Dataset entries
■ ■ ■ ■ ■
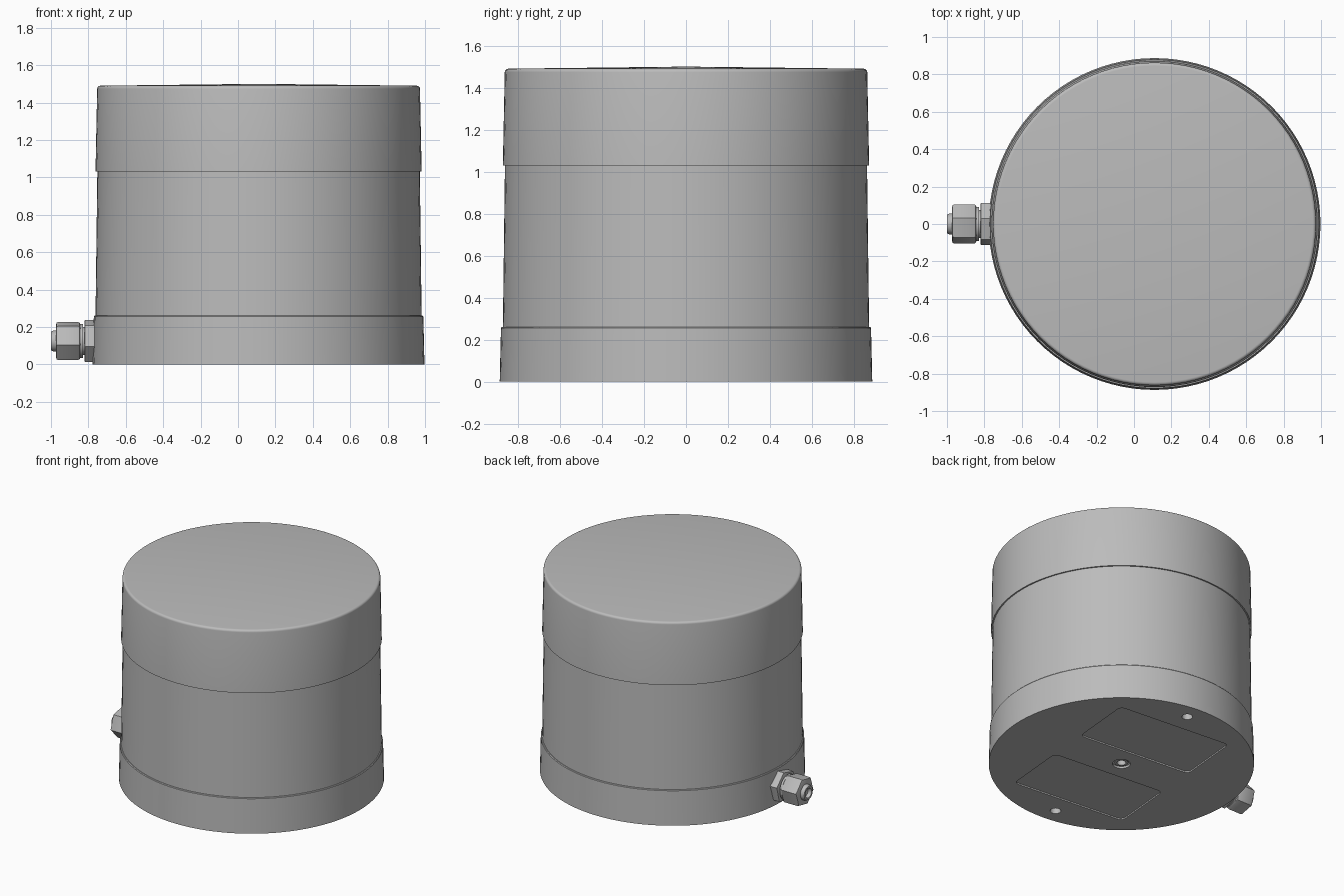
import bpy, bmesh, math
from mathutils import Matrix, Vector

cube = bpy.data.objects.get("Cube")
if cube:
    bpy.data.objects.remove(cube)

CX = 0.11                      # body axis
TILT = math.radians(-5)        # turn of the underside features

grey = bpy.data.materials.new("light grey")
grey.use_nodes = True
colour = (0.5, 0.5, 0.5, 1)
grey.diffuse_color = colour
grey.node_tree.nodes["Principled BSDF"].inputs["Base Color"].default_value = colour


def finish(name, bm, matrix, smooth=True):
    bmesh.ops.remove_doubles(bm, verts=bm.verts, dist=1e-5)
    bmesh.ops.recalc_face_normals(bm, faces=bm.faces)
    mesh = bpy.data.meshes.new(name)
    bm.to_mesh(mesh)
    bm.free()
    mesh.materials.append(grey)
    obj = bpy.data.objects.new(name, mesh)
    bpy.context.collection.objects.link(obj)
    obj.matrix_world = matrix
    if smooth:
        shade(obj)
    return obj


def shade(obj):
    bpy.ops.object.select_all(action='DESELECT')
    obj.select_set(True)
    bpy.context.view_layer.objects.active = obj
    bpy.ops.object.shade_smooth_by_angle(angle=math.radians(30))


def lathe(name, profile, matrix, steps=96):
    """Spin (radius, height) points around the local z axis."""
    bm = bmesh.new()
    verts = [bm.verts.new((r, 0, z)) for r, z in profile]
    edges = [bm.edges.new(pair) for pair in zip(verts, verts[1:])]
    bmesh.ops.spin(bm, geom=verts + edges, cent=(0, 0, 0), axis=(0, 0, 1),
                   angle=math.tau, steps=steps, use_merge=True)
    return finish(name, bm, matrix)


def hex_prism(name, radius, low, high, turn, bevel, matrix):
    bm = bmesh.new()
    bmesh.ops.create_cone(bm, cap_ends=True, segments=6, radius1=radius, radius2=radius,
                          depth=high - low,
                          matrix=Matrix.Translation((0, 0, (low + high) / 2))
                          @ Matrix.Rotation(turn, 4, 'Z'))
    rims = [e for e in bm.edges if abs(e.verts[0].co.z - e.verts[1].co.z) < 1e-4]
    bmesh.ops.bevel(bm, geom=rims, offset=bevel, segments=2, affect='EDGES', profile=0.5)
    return finish(name, bm, matrix)


def cut(target, cutters):
    for cutter in cutters:
        mod = target.modifiers.new(cutter.name, 'BOOLEAN')
        mod.operation = 'DIFFERENCE'
        mod.solver = 'EXACT'
        mod.object = cutter
    bpy.context.view_layer.update()
    result = bpy.data.meshes.new_from_object(
        target.evaluated_get(bpy.context.evaluated_depsgraph_get()))
    target.modifiers.clear()
    target.data = result
    for cutter in cutters:
        bpy.data.objects.remove(cutter)
    shade(target)


# Body: base ring, tapered housing and cap
body = Matrix.Translation((CX, 0, 0))
base = lathe("base", [(0, 0), (0.887, 0), (0.881, 0.255), (0.877, 0.26), (0, 0.26)], body)
lathe("housing", [(0.872, 0.25), (0.862, 1.04)], body)
fillet = [(0.846 + 0.017 * math.cos(a), 1.473 + 0.017 * math.sin(a))
          for a in (math.pi / 2 * i / 5 for i in range(6))]
lathe("cap", [(0.855, 1.03), (0.872, 1.03)] + fillet + [(0, 1.5)], body)

# Underside: two shallow recesses, two fixing holes and a central socket
under = body @ Matrix.Rotation(TILT, 4, 'Z')
cutters = []
for side in (1, -1):
    bm = bmesh.new()
    bmesh.ops.create_cube(bm, size=1, matrix=Matrix.Translation((0, side * 0.385, 0))
                          @ Matrix.Diagonal((0.88, 0.47, 0.02, 1)))
    uprights = [e for e in bm.edges if abs(e.verts[0].co.z - e.verts[1].co.z) > 0.01]
    bmesh.ops.bevel(bm, geom=uprights, offset=0.035, segments=3, affect='EDGES', profile=0.5)
    cutters.append(finish("recess_cutter", bm, under, False))
    cutters.append(lathe("hole_cutter", [(0, -0.05), (0.036, -0.05), (0.036, 0.08), (0, 0.08)],
                         under @ Matrix.Translation((0, side * 0.768, 0)), 24))
cutters.append(lathe("socket_cutter", [(0, -0.05), (0.06, -0.05), (0.06, 0.015),
                                       (0.035, 0.025), (0.035, 0.1), (0, 0.1)], under, 32))
cut(base, cutters)
lathe("socket_bush", [(0.03, 0.09), (0.03, 0.008), (0.046, 0.008), (0.046, 0.04)], under, 32)

# Cable gland, its local z pointing outwards along -x
gland = Matrix.Translation((0, 0, 0.125)) @ Vector((-1, 0, 0)).to_track_quat('Z', 'Y').to_matrix().to_4x4()
hex_prism("gland_flange", 0.116, 0.74, 0.82, math.radians(15), 0.004, gland)
lathe("gland_neck", [(0, 0.8), (0.075, 0.8), (0.075, 0.828), (0.092, 0.83),
                     (0.092, 0.846), (0, 0.846)], gland, 32)
hex_prism("gland_nut", 0.107, 0.843, 0.973, math.radians(18), 0.012, gland)
lathe("gland_tip", [(0.056, 0.965), (0.056, 0.985), (0.05, 1.0), (0.036, 1.0),
                    (0.03, 0.975), (0, 0.975)], gland, 32)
■ ■ ■ ■ ■
__Exercise aim__. Retype all the data exactly, please, without pictures.

__Response to this exercise__.
import bpy, bmesh, math
from mathutils import Matrix, Vector

cube = bpy.data.objects.get("Cube")
if cube:
    bpy.data.objects.remove(cube)

CX = 0.11                      # body axis
TILT = math.radians(-5)        # turn of the underside features

grey = bpy.data.materials.new("light grey")
grey.use_nodes = True
colour = (0.5, 0.5, 0.5, 1)
grey.diffuse_color = colour
grey.node_tree.nodes["Principled BSDF"].inputs["Base Color"].default_value = colour


def finish(name, bm, matrix, smooth=True):
    bmesh.ops.remove_doubles(bm, verts=bm.verts, dist=1e-5)
    bmesh.ops.recalc_face_normals(bm, faces=bm.faces)
    mesh = bpy.data.meshes.new(name)
    bm.to_mesh(mesh)
    bm.free()
    mesh.materials.append(grey)
    obj = bpy.data.objects.new(name, mesh)
    bpy.context.collection.objects.link(obj)
    obj.matrix_world = matrix
    if smooth:
        shade(obj)
    return obj


def shade(obj):
    bpy.ops.object.select_all(action='DESELECT')
    obj.select_set(True)
    bpy.context.view_layer.objects.active = obj
    bpy.ops.object.shade_smooth_by_angle(angle=math.radians(30))


def lathe(name, profile, matrix, steps=96):
    """Spin (radius, height) points around the local z axis."""
    bm = bmesh.new()
    verts = [bm.verts.new((r, 0, z)) for r, z in profile]
    edges = [bm.edges.new(pair) for pair in zip(verts, verts[1:])]
    bmesh.ops.spin(bm, geom=verts + edges, cent=(0, 0, 0), axis=(0, 0, 1),
                   angle=math.tau, steps=steps, use_merge=True)
    return finish(name, bm, matrix)


def hex_prism(name, radius, low, high, turn, bevel, matrix):
    bm = bmesh.new()
    bmesh.ops.create_cone(bm, cap_ends=True, segments=6, radius1=radius, radius2=radius,
                          depth=high - low,
                          matrix=Matrix.Translation((0, 0, (low + high) / 2))
                          @ Matrix.Rotation(turn, 4, 'Z'))
    rims = [e for e in bm.edges if abs(e.verts[0].co.z - e.verts[1].co.z) < 1e-4]
    bmesh.ops.bevel(bm, geom=rims, offset=bevel, segments=2, affect='EDGES', profile=0.5)
    return finish(name, bm, matrix)


def cut(target, cutters):
    for cutter in cutters:
        mod = target.modifiers.new(cutter.name, 'BOOLEAN')
        mod.operation = 'DIFFERENCE'
        mod.solver = 'EXACT'
        mod.object = cutter
    bpy.context.view_layer.update()
    result = bpy.data.meshes.new_from_object(
        target.evaluated_get(bpy.context.evaluated_depsgraph_get()))
    target.modifiers.clear()
    target.data = result
    for cutter in cutters:
        bpy.data.objects.remove(cutter)
    shade(target)


# Body: base ring, tapered housing and cap
body = Matrix.Translation((CX, 0, 0))
base = lathe("base", [(0, 0), (0.887, 0), (0.881, 0.255), (0.877, 0.26), (0, 0.26)], body)
lathe("housing", [(0.872, 0.25), (0.862, 1.04)], body)
fillet = [(0.846 + 0.017 * math.cos(a), 1.473 + 0.017 * math.sin(a))
          for a in (math.pi / 2 * i / 5 for i in range(6))]
lathe("cap", [(0.855, 1.03), (0.872, 1.03)] + fillet + [(0, 1.5)], body)

# Underside: two shallow recesses, two fixing holes and a central socket
under = body @ Matrix.Rotation(TILT, 4, 'Z')
cutters = []
for side in (1, -1):
    bm = bmesh.new()
    bmesh.ops.create_cube(bm, size=1, matrix=Matrix.Translation((0, side * 0.385, 0))
                          @ Matrix.Diagonal((0.88, 0.47, 0.02, 1)))
    uprights = [e for e in bm.edges if abs(e.verts[0].co.z - e.verts[1].co.z) > 0.01]
    bmesh.ops.bevel(bm, geom=uprights, offset=0.035, segments=3, affect='EDGES', profile=0.5)
    cutters.append(finish("recess_cutter", bm, under, False))
    cutters.append(lathe("hole_cutter", [(0, -0.05), (0.036, -0.05), (0.036, 0.08), (0, 0.08)],
                         under @ Matrix.Translation((0, side * 0.768, 0)), 24))
cutters.append(lathe("socket_cutter", [(0, -0.05), (0.06, -0.05), (0.06, 0.015),
                                       (0.035, 0.025), (0.035, 0.1), (0, 0.1)], under, 32))
cut(base, cutters)
lathe("socket_bush", [(0.03, 0.09), (0.03, 0.008), (0.046, 0.008), (0.046, 0.04)], under, 32)

# Cable gland, its local z pointing outwards along -x
gland = Matrix.Translation((0, 0, 0.125)) @ Vector((-1, 0, 0)).to_track_quat('Z', 'Y').to_matrix().to_4x4()
hex_prism("gland_flange", 0.116, 0.74, 0.82, math.radians(15), 0.004, gland)
lathe("gland_neck", [(0, 0.8), (0.075, 0.8), (0.075, 0.828), (0.092, 0.83),
                     (0.092, 0.846), (0, 0.846)], gland, 32)
hex_prism("gland_nut", 0.107, 0.843, 0.973, math.radians(18), 0.012, gland)
lathe("gland_tip", [(0.056, 0.965), (0.056, 0.985), (0.05, 1.0), (0.036, 1.0),
                    (0.03, 0.975), (0, 0.975)], gland, 32)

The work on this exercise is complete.